Instructions to follow » State how many lines of the records below contain the word "objects", giving the number and nothing else.

The records »
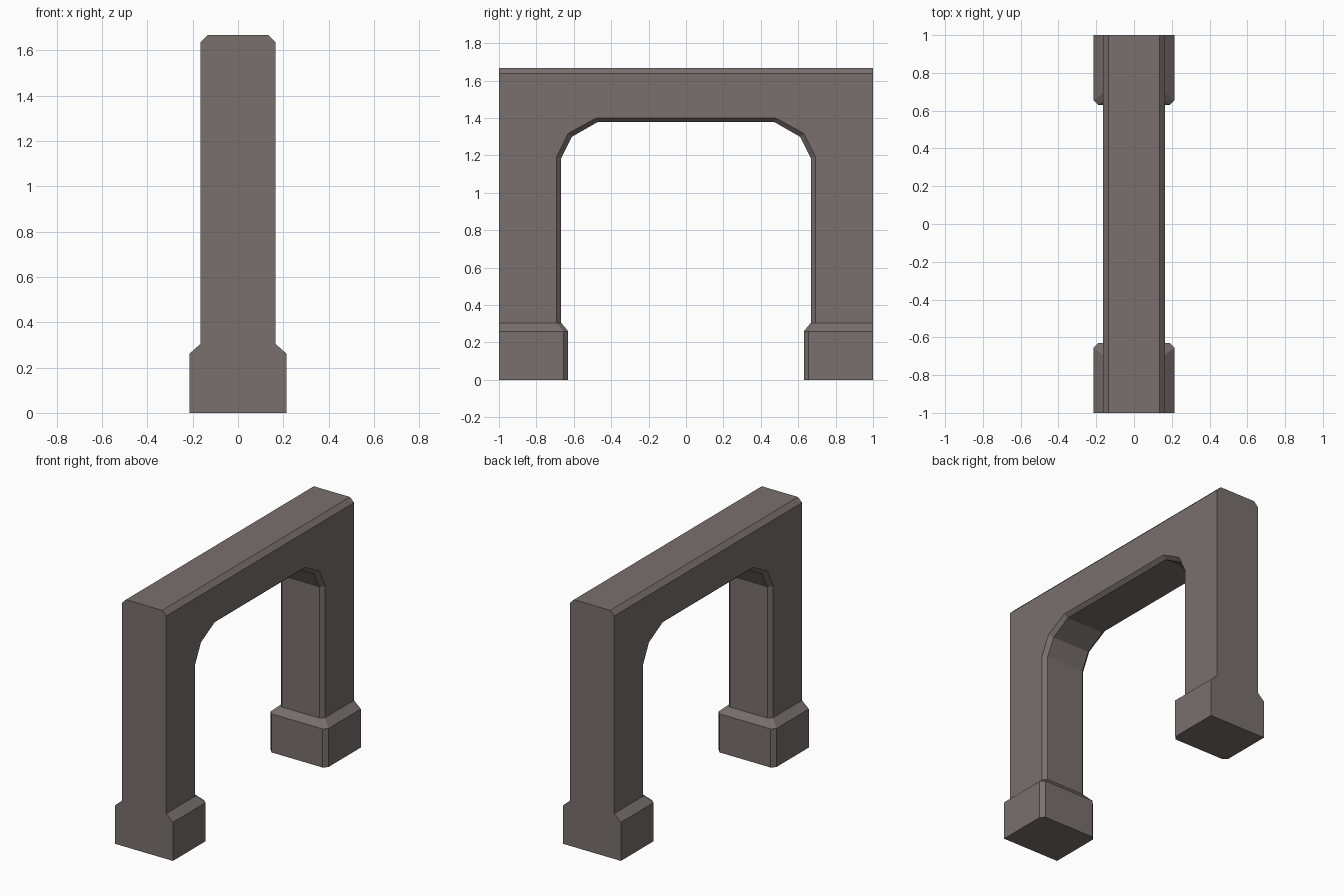
import bpy, bmesh

if "Cube" in bpy.data.objects:
    bpy.data.objects.remove(bpy.data.objects["Cube"])

stone = bpy.data.materials.new("warm grey stone")
stone.diffuse_color = (0.19, 0.162, 0.154, 1)
stone.use_nodes = True
stone.node_tree.nodes["Principled BSDF"].inputs["Base Color"].default_value = stone.diffuse_color

# Cross sections along the +y half of the arch, from foot to crown:
# half width, bevel width, side (y, z), inner face (y, z), outer edge (y, z), outer top (y, z), top half width
W, B, T = 0.165, 0.025, 0.135
half = [
    (0.215, B, (0.655, 0), (0.63, 0), (1, 0), (1, 0), 0.215),
    (0.215, B, (0.655, 0.26), (0.63, 0.26), (1, 0.26), (1, 0.26), 0.215),
    (W, B, (0.692, 0.305), (0.667, 0.305), (1, 0.305), (1, 0.305), W),
    (W, B, (0.692, 1.193), (0.667, 1.187), (1, 1.193), (1, 1.193), W),
    (W, B, (0.63, 1.318), (0.61, 1.30), (1, 1.637), (1, 1.667), T),
    (W, B, (0.48, 1.40), (0.473, 1.378), (0.48, 1.637), (0.48, 1.667), T),
]


def ring(bm, station, sign):
    w, b, side, inner, outer, top, t = station
    pts = [(w, side), (w, outer), (t, top), (-t, top),
           (-w, outer), (-w, side), (b - w, inner), (w - b, inner)]
    return [bm.verts.new((x, sign * p[0], p[1])) for x, p in pts]


# Stone arch with stepped feet, lofted through both halves
bm = bmesh.new()
rings = [ring(bm, s, 1) for s in half] + [ring(bm, s, -1) for s in reversed(half)]
for a, c in zip(rings, rings[1:]):
    for i in range(8):
        j = (i + 1) % 8
        bm.faces.new((a[i], a[j], c[j], c[i]))
# Undersides of the feet
bm.faces.new(rings[0])
bm.faces.new(rings[-1])
bmesh.ops.remove_doubles(bm, verts=bm.verts, dist=0.0005)
bmesh.ops.dissolve_degenerate(bm, edges=bm.edges, dist=0.0005)
bmesh.ops.dissolve_limit(bm, angle_limit=0.01, verts=bm.verts, edges=bm.edges)
bmesh.ops.recalc_face_normals(bm, faces=bm.faces)

mesh = bpy.data.meshes.new("stone_arch")
bm.to_mesh(mesh)
bm.free()
mesh.materials.append(stone)
arch = bpy.data.objects.new("stone_arch", mesh)
bpy.context.collection.objects.link(arch)
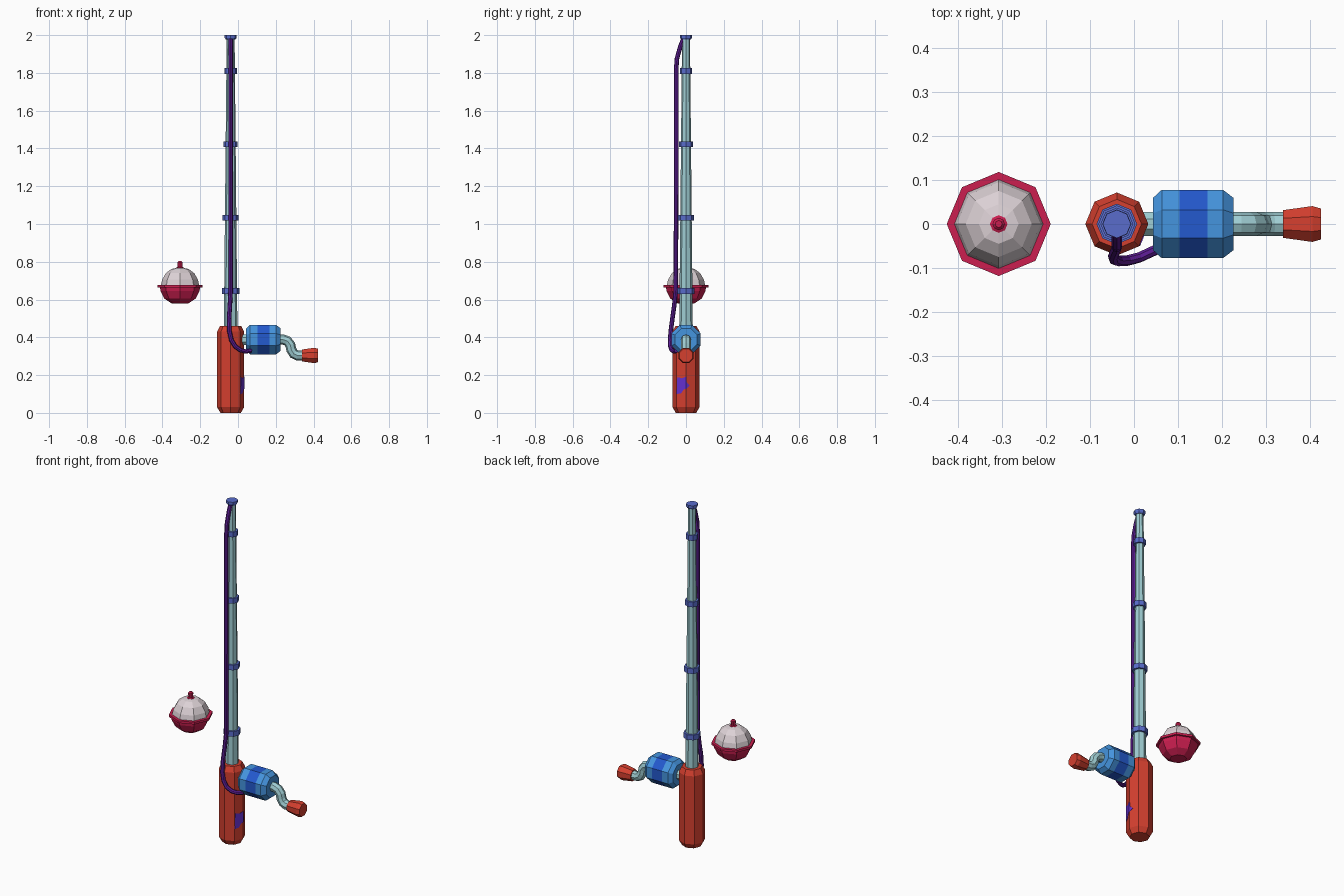
import bpy, bmesh, math
from mathutils import Matrix, Vector

if "Cube" in bpy.data.objects:
    bpy.data.objects.remove(bpy.data.objects["Cube"])


def mat(name, rgb):
    m = bpy.data.materials.new(name)
    m.diffuse_color = (*rgb, 1)
    m.use_nodes = True
    m.node_tree.nodes["Principled BSDF"].inputs["Base Color"].default_value = m.diffuse_color
    return m


RED = mat("handle red", (0.66, 0.05, 0.028))
TEAL = mat("pale teal", (0.35, 0.62, 0.66))
RING = mat("ring blue", (0.10, 0.15, 0.60))
SKY = mat("reel light blue", (0.06, 0.30, 0.74))
BLUE = mat("reel dark blue", (0.017, 0.10, 0.62))
LINE = mat("line purple", (0.11, 0.012, 0.30))
WHITE = mat("float white", (0.72, 0.64, 0.67))
CRIMSON = mat("float crimson", (0.60, 0.013, 0.08))
VIOLET = mat("patch violet", (0.13, 0.03, 0.62))

PX = -0.039   # rod axis
PHASE = math.pi / 8


def finish(name, bm, mats):
    bmesh.ops.recalc_face_normals(bm, faces=bm.faces)
    me = bpy.data.meshes.new(name)
    bm.to_mesh(me)
    bm.free()
    for m in mats:
        me.materials.append(m)
    ob = bpy.data.objects.new(name, me)
    bpy.context.collection.objects.link(ob)
    return ob


def lathe(name, profile, mats, loc, along_x=False, phase=0.0, rule=None, sides=8):
    """Closed faceted solid from (radius, height) points; rule maps height to material index."""
    bm = bmesh.new()
    rings = [[bm.verts.new((r * math.cos(phase + 2 * math.pi * i / sides),
                            r * math.sin(phase + 2 * math.pi * i / sides), h))
              for i in range(sides)] for r, h in profile]
    for a, b in zip(rings, rings[1:]):
        for i in range(sides):
            j = (i + 1) % sides
            bm.faces.new((a[i], a[j], b[j], b[i]))
    bm.faces.new(rings[0][::-1])
    bm.faces.new(rings[-1])
    if rule:
        for f in bm.faces:
            f.material_index = rule(f.calc_center_median().z)
    m = Matrix.Translation(Vector(loc))
    if along_x:
        m = m @ Matrix.Rotation(math.pi / 2, 4, 'Y')
    bmesh.ops.transform(bm, matrix=m, verts=bm.verts)
    return finish(name, bm, mats)


def tube(name, pts, radius, material):
    cu = bpy.data.curves.new(name, 'CURVE')
    cu.dimensions = '3D'
    cu.bevel_depth = radius
    cu.bevel_resolution = 2
    cu.use_fill_caps = True
    sp = cu.splines.new('POLY')
    sp.points.add(len(pts) - 1)
    for p, co in zip(sp.points, pts):
        p.co = (*co, 1)
    sp.use_smooth = False
    cu.materials.append(material)
    ob = bpy.data.objects.new(name, cu)
    bpy.context.collection.objects.link(ob)
    bpy.ops.object.select_all(action='DESELECT')
    ob.select_set(True)
    bpy.context.view_layer.objects.active = ob
    bpy.ops.object.convert(target='MESH')


# Handle and tapering pole
R = 0.0715
lathe("handle", [(0.054, 0), (R, 0.03), (R, 0.43), (0.056, 0.46)], [RED], (PX, 0, 0))
lathe("pole", [(0.036, 0.44), (0.021, 1.99)], [TEAL], (PX, 0, 0))

# Line guide rings and tip cap
for i, (z, r) in enumerate([(0.645, 0.046), (1.033, 0.042), (1.422, 0.037), (1.81, 0.033)]):
    lathe(f"guide_ring_{i + 1}", [(r, z - 0.015), (r, z + 0.015)], [RING], (PX, 0, 0))
lathe("tip_cap", [(0.026, 1.977), (0.032, 1.986), (0.032, 2.0)], [RING], (PX, 0, 0))

# Reel drum, dark band in the middle
lathe("reel", [(0.064, 0.043), (0.084, 0.063), (0.084, 0.103), (0.084, 0.167),
               (0.084, 0.202), (0.064, 0.226)], [SKY, BLUE], (0, 0, 0.388),
      along_x=True, phase=PHASE, rule=lambda h: 1 if 0.11 < h < 0.16 else 0)
# Short spindle joining reel to handle
lathe("reel_spindle", [(0.03, 0.0), (0.03, 0.05)], [TEAL], (0, 0, 0.388),
      along_x=True, phase=PHASE)

# Crank arm and knob
tube("crank_arm", [(0.21, 0, 0.388), (0.24, 0, 0.388), (0.262, 0, 0.38), (0.277, 0, 0.36),
                   (0.282, 0, 0.335), (0.295, 0, 0.313), (0.315, 0, 0.304), (0.35, 0, 0.304)],
     0.027, TEAL)
lathe("crank_knob", [(0.034, 0.338), (0.044, 0.405), (0.038, 0.424)], [RED], (0, 0, 0.304),
      along_x=True, phase=PHASE)

# Fishing line from tip to reel
tube("fishing_line", [(PX, -0.012, 1.985), (PX, -0.03, 1.94), (PX, -0.048, 1.875),
                      (PX, -0.052, 1.82), (PX, -0.052, 1.2), (PX, -0.054, 0.65),
                      (-0.043, -0.062, 0.57), (-0.047, -0.072, 0.50), (-0.045, -0.081, 0.43),
                      (-0.035, -0.084, 0.385), (-0.015, -0.083, 0.352),
                      (0.012, -0.076, 0.333), (0.04, -0.063, 0.325), (0.07, -0.05, 0.33)],
     0.012, LINE)

# Float: crimson lower bowl with rim, white upper dome, stem
FX = -0.307
lathe("float_bowl", [(0.045, 0.58), (0.083, 0.605), (0.103, 0.645), (0.106, 0.664),
                     (0.118, 0.664), (0.118, 0.677), (0.09, 0.677)], [CRIMSON], (FX, 0, 0))
lathe("float_dome", [(0.101, 0.676), (0.095, 0.705), (0.075, 0.74), (0.045, 0.762),
                     (0.015, 0.768)], [WHITE], (FX, 0, 0))
lathe("float_stem", [(0.02, 0.755), (0.02, 0.769), (0.013, 0.772), (0.014, 0.797),
                     (0.008, 0.803)], [CRIMSON], (FX, 0, 0))

# Painted patch wrapped over the handle's right-hand corner
outline = [(-0.046, 0.19), (-0.022, 0.183), (0.002, 0.192), (0.004, 0.162), (0.02, 0.145),
           (0.004, 0.13), (-0.014, 0.122), (-0.026, 0.103), (-0.05, 0.10), (-0.046, 0.14)]
bm = bmesh.new()
bm.faces.new([bm.verts.new((0, y, z)) for y, z in outline])
bmesh.ops.triangulate(bm, faces=bm.faces)
bmesh.ops.bisect_plane(bm, geom=bm.verts[:] + bm.edges[:] + bm.faces[:],
                       plane_co=(0, 0, 0), plane_no=(0, 1, 0))
for v in bm.verts:
    v.co.x = PX + R + 0.002 - abs(v.co.y) * math.tan(PHASE)
front = bm.faces[:]
res = bmesh.ops.extrude_face_region(bm, geom=front, use_keep_orig=True)
for g in res["geom"]:
    if isinstance(g, bmesh.types.BMVert):
        g.co.x -= 0.004
finish("handle_patch", bm, [VIOLET])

Answer space » 11